* EXERCISE DETAILS *
A faithful copy of every entry is the goal; keep the images out of it.

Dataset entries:
####

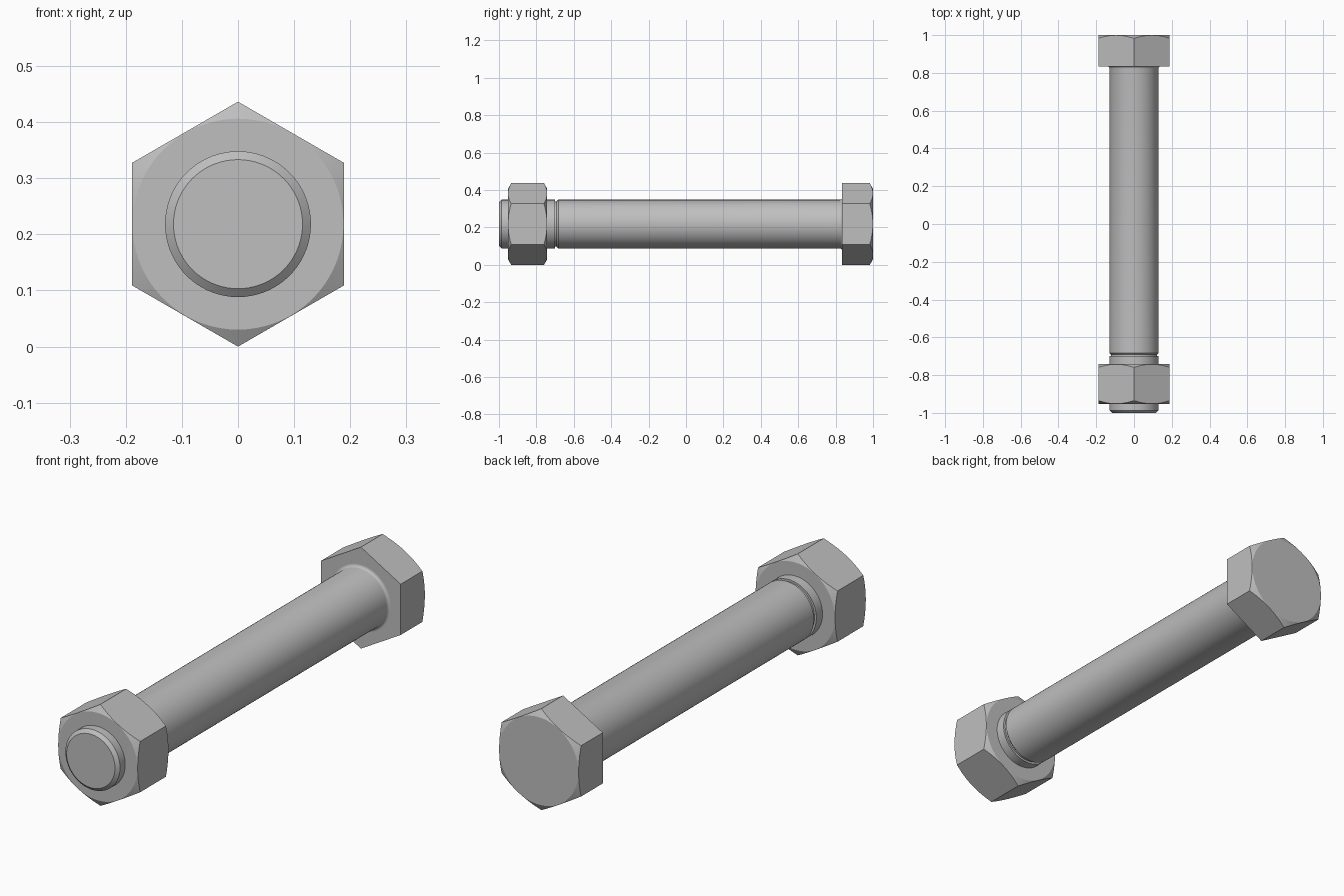
import bpy, bmesh
from math import sin, cos, tan, pi, radians

cube = bpy.data.objects.get("Cube")
if cube:
    bpy.data.objects.remove(cube, do_unlink=True)

APOTHEM = 0.189                        # half the distance across flats
AXIS_Z = APOTHEM / cos(pi / 6)         # axis height: lowest corner rests on z = 0
SHAFT_R = 0.13
SEGMENTS = 72

steel = bpy.data.materials.new("steel grey")
steel.use_nodes = True
steel.diffuse_color = (0.52, 0.52, 0.52, 1)
steel.node_tree.nodes["Principled BSDF"].inputs["Base Color"].default_value = steel.diffuse_color


def circle(y, r):
    """Round ring at y."""
    return lambda a: (r, y)


def hexagon(y, chamfer=0):
    """Hexagonal ring at y; chamfer is the direction a conical cut pushes its corners."""
    def ring(a):
        r = APOTHEM / cos(a % (pi / 3) - pi / 6)
        return r, y + chamfer * (r - APOTHEM + 0.001) * tan(pi / 6)
    return ring


def loft(name, rings, hollow=False):
    """Join rings around the y axis, capping the ends or closing them into a bore."""
    bm = bmesh.new()
    loops = []
    for ring in rings:
        loop = []
        for i in range(SEGMENTS):
            a = 2 * pi * i / SEGMENTS
            r, y = ring(a + 1e-9)
            loop.append(bm.verts.new((r * sin(a), y, AXIS_Z + r * cos(a))))
        loops.append(loop)
    pairs = list(zip(loops, loops[1:]))
    if hollow:
        pairs.append((loops[-1], loops[0]))
    else:
        bm.faces.new(loops[0])
        bm.faces.new(loops[-1])
    for low, high in pairs:
        for i in range(SEGMENTS):
            j = (i + 1) % SEGMENTS
            bm.faces.new((low[i], low[j], high[j], high[i]))
    bmesh.ops.recalc_face_normals(bm, faces=bm.faces)
    mesh = bpy.data.meshes.new(name)
    bm.to_mesh(mesh)
    bm.free()
    mesh.materials.append(steel)
    obj = bpy.data.objects.new(name, mesh)
    bpy.context.collection.objects.link(obj)
    bpy.ops.object.select_all(action='DESELECT')
    obj.select_set(True)
    bpy.context.view_layer.objects.active = obj
    bpy.ops.object.shade_smooth_by_angle(angle=radians(26))
    return obj


# Shaft: chamfered tip, threaded end, relief groove, shank, fillet under the head
HEAD_Y, FILLET = 0.835, 0.012
shaft = [(-1, 0.115), (-0.987, SHAFT_R), (-0.7, SHAFT_R), (-0.7, 0.121),
         (-0.692, 0.121), (-0.683, SHAFT_R)]
for k in range(6):
    t = k / 5 * pi / 2
    shaft.append((HEAD_Y - FILLET * (1 - sin(t)), SHAFT_R + FILLET * (1 - cos(t))))
shaft.append((HEAD_Y + 0.01, SHAFT_R + FILLET))
loft("bolt_shaft", [circle(y, r) for y, r in shaft])

# Head: flat underneath, chamfered on the outer face
loft("bolt_head", [hexagon(HEAD_Y), hexagon(1, -1), circle(1, APOTHEM - 0.001)])

# Nut: chamfered on both faces, with a round bore
NUT_FRONT, NUT_BACK = -0.952, -0.742
loft("nut", [circle(NUT_FRONT, SHAFT_R - 0.001), circle(NUT_FRONT, APOTHEM - 0.001),
             hexagon(NUT_FRONT, 1), hexagon(NUT_BACK, -1),
             circle(NUT_BACK, APOTHEM - 0.001), circle(NUT_BACK, SHAFT_R - 0.001)],
     hollow=True)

####

* YOUR RESPONSE *
import bpy, bmesh
from math import sin, cos, tan, pi, radians

cube = bpy.data.objects.get("Cube")
if cube:
    bpy.data.objects.remove(cube, do_unlink=True)

APOTHEM = 0.189                        # half the distance across flats
AXIS_Z = APOTHEM / cos(pi / 6)         # axis height: lowest corner rests on z = 0
SHAFT_R = 0.13
SEGMENTS = 72

steel = bpy.data.materials.new("steel grey")
steel.use_nodes = True
steel.diffuse_color = (0.52, 0.52, 0.52, 1)
steel.node_tree.nodes["Principled BSDF"].inputs["Base Color"].default_value = steel.diffuse_color


def circle(y, r):
    """Round ring at y."""
    return lambda a: (r, y)


def hexagon(y, chamfer=0):
    """Hexagonal ring at y; chamfer is the direction a conical cut pushes its corners."""
    def ring(a):
        r = APOTHEM / cos(a % (pi / 3) - pi / 6)
        return r, y + chamfer * (r - APOTHEM + 0.001) * tan(pi / 6)
    return ring


def loft(name, rings, hollow=False):
    """Join rings around the y axis, capping the ends or closing them into a bore."""
    bm = bmesh.new()
    loops = []
    for ring in rings:
        loop = []
        for i in range(SEGMENTS):
            a = 2 * pi * i / SEGMENTS
            r, y = ring(a + 1e-9)
            loop.append(bm.verts.new((r * sin(a), y, AXIS_Z + r * cos(a))))
        loops.append(loop)
    pairs = list(zip(loops, loops[1:]))
    if hollow:
        pairs.append((loops[-1], loops[0]))
    else:
        bm.faces.new(loops[0])
        bm.faces.new(loops[-1])
    for low, high in pairs:
        for i in range(SEGMENTS):
            j = (i + 1) % SEGMENTS
            bm.faces.new((low[i], low[j], high[j], high[i]))
    bmesh.ops.recalc_face_normals(bm, faces=bm.faces)
    mesh = bpy.data.meshes.new(name)
    bm.to_mesh(mesh)
    bm.free()
    mesh.materials.append(steel)
    obj = bpy.data.objects.new(name, mesh)
    bpy.context.collection.objects.link(obj)
    bpy.ops.object.select_all(action='DESELECT')
    obj.select_set(True)
    bpy.context.view_layer.objects.active = obj
    bpy.ops.object.shade_smooth_by_angle(angle=radians(26))
    return obj


# Shaft: chamfered tip, threaded end, relief groove, shank, fillet under the head
HEAD_Y, FILLET = 0.835, 0.012
shaft = [(-1, 0.115), (-0.987, SHAFT_R), (-0.7, SHAFT_R), (-0.7, 0.121),
         (-0.692, 0.121), (-0.683, SHAFT_R)]
for k in range(6):
    t = k / 5 * pi / 2
    shaft.append((HEAD_Y - FILLET * (1 - sin(t)), SHAFT_R + FILLET * (1 - cos(t))))
shaft.append((HEAD_Y + 0.01, SHAFT_R + FILLET))
loft("bolt_shaft", [circle(y, r) for y, r in shaft])

# Head: flat underneath, chamfered on the outer face
loft("bolt_head", [hexagon(HEAD_Y), hexagon(1, -1), circle(1, APOTHEM - 0.001)])

# Nut: chamfered on both faces, with a round bore
NUT_FRONT, NUT_BACK = -0.952, -0.742
loft("nut", [circle(NUT_FRONT, SHAFT_R - 0.001), circle(NUT_FRONT, APOTHEM - 0.001),
             hexagon(NUT_FRONT, 1), hexagon(NUT_BACK, -1),
             circle(NUT_BACK, APOTHEM - 0.001), circle(NUT_BACK, SHAFT_R - 0.001)],
     hollow=True)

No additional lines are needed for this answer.